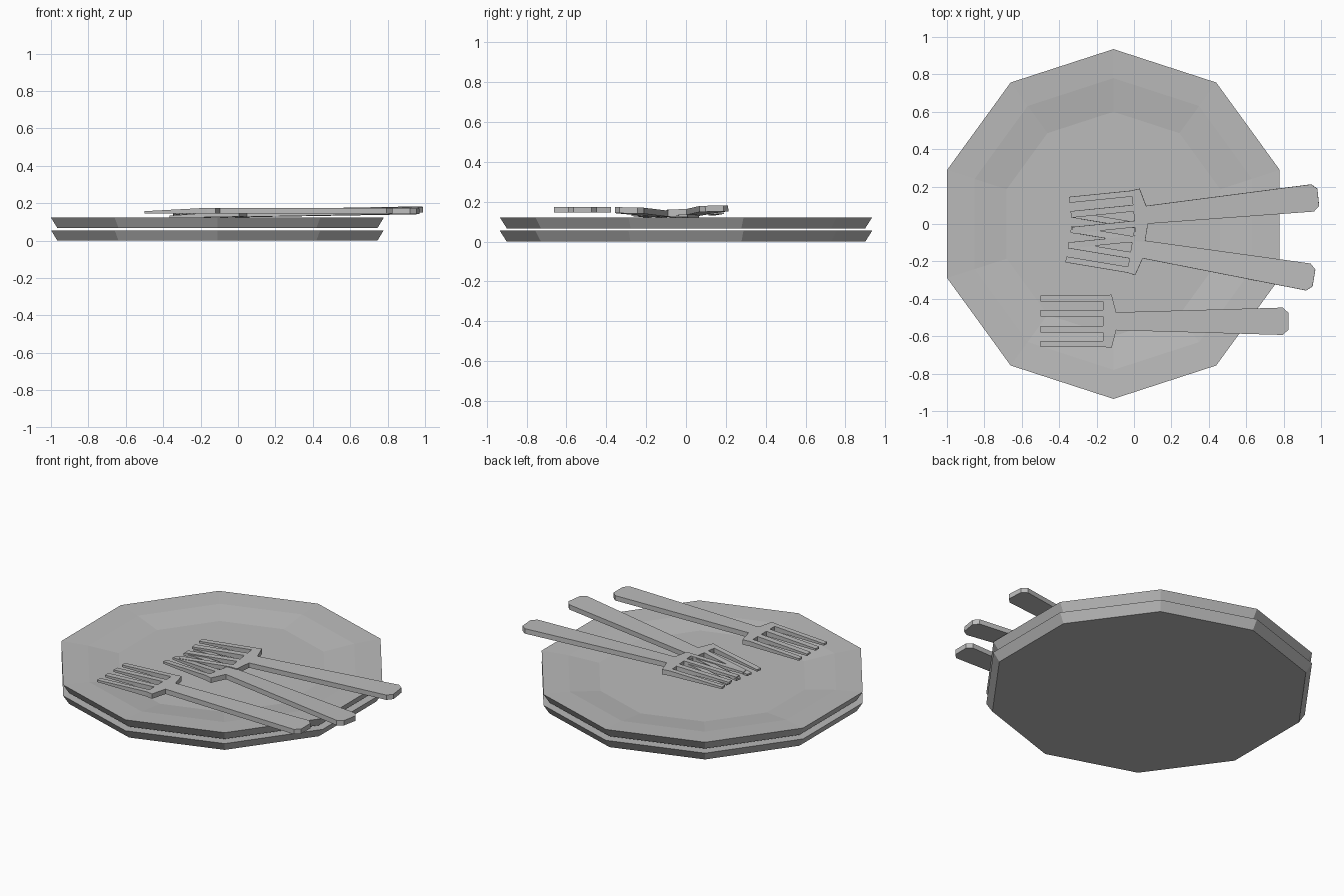
import bpy, bmesh
from math import radians, sin, cos, pi
from mathutils import Matrix, Euler

cube = bpy.data.objects.get("Cube")
if cube:
    bpy.data.objects.remove(cube)

grey = bpy.data.materials.new("plain_grey")
grey.use_nodes = True
colour = (0.5, 0.5, 0.5, 1)
grey.diffuse_color = colour
grey.node_tree.nodes["Principled BSDF"].inputs["Base Color"].default_value = colour


def finish(bm, name, matrix):
    bmesh.ops.recalc_face_normals(bm, faces=bm.faces[:])
    mesh = bpy.data.meshes.new(name)
    bm.to_mesh(mesh)
    bm.free()
    mesh.materials.append(grey)
    obj = bpy.data.objects.new(name, mesh)
    obj.matrix_world = matrix
    bpy.context.collection.objects.link(obj)


# Ten-sided plate: underside, flared edge, wide rim, shallow well
def plate(name, z):
    sides = 10
    profile = [(0.90, 0), (0.935, 0.055), (0.78, 0.048), (0.60, 0.026)]
    bm = bmesh.new()
    rings = []
    for r, h in profile:
        angles = [pi / 2 + 2 * pi * i / sides for i in range(sides)]
        rings.append([bm.verts.new((r * cos(a), r * sin(a), h)) for a in angles])
    for low, high in zip(rings, rings[1:]):
        for i in range(sides):
            j = (i + 1) % sides
            bm.faces.new((low[i], low[j], high[j], high[i]))
    bm.faces.new(rings[0])
    bm.faces.new(rings[-1])
    finish(bm, name, Matrix.Translation((-0.11, 0, z)))


# Flat fork along local x with its origin at the neck
def fork(name, location, turn, pitch=0, roll=0):
    tip, root, shoulder, end = -0.405, -0.07, -0.025, 0.92
    thick, tip_thick = 0.03, 0.012
    tines = [(-0.137, -0.105), (-0.06, -0.025), (0.025, 0.06), (0.105, 0.137)]
    outlines = [[(tip, a), (tip, b), (root, b), (root, a)] for a, b in tines]
    head = [(root, v) for pair in tines for v in pair]
    outlines.append(head + [(shoulder, 0.143), (0, 0.048), (0, -0.048), (shoulder, -0.143)])
    outlines.append([(0, -0.048), (0, 0.048), (end - 0.03, 0.073), (end, 0.046),
                     (end, -0.046), (end - 0.03, -0.073)])
    bm = bmesh.new()
    for outline in outlines:
        bm.faces.new([bm.verts.new((u, v, 0)) for u, v in outline])
    bmesh.ops.remove_doubles(bm, verts=bm.verts[:], dist=0.0001)
    raised = bmesh.ops.extrude_face_region(bm, geom=bm.faces[:], use_keep_orig=True)
    for v in raised["geom"]:
        if isinstance(v, bmesh.types.BMVert):
            v.co.z = tip_thick if v.co.x < root - 0.01 else thick
    rotation = Euler((radians(roll), radians(-pitch), radians(turn))).to_matrix().to_4x4()
    finish(bm, name, Matrix.Translation(location) @ rotation)


plate("lower_plate", 0)
plate("upper_plate", 0.067)
fork("front_fork", (-0.095, -0.52, 0.145), 0)
fork("middle_fork", (0.055, -0.137, 0.126), -9.5, pitch=1, roll=-1)
fork("back_fork", (0.07, 0.05, 0.135), 5.8, pitch=1, roll=1.5)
________________________
Copy out each line of the data in which the word "bmesh" appears.

import bpy, bmesh
    bmesh.ops.recalc_face_normals(bm, faces=bm.faces[:])
    bm = bmesh.new()
    bm = bmesh.new()
    bmesh.ops.remove_doubles(bm, verts=bm.verts[:], dist=0.0001)
    raised = bmesh.ops.extrude_face_region(bm, geom=bm.faces[:], use_keep_orig=True)
        if isinstance(v, bmesh.types.BMVert):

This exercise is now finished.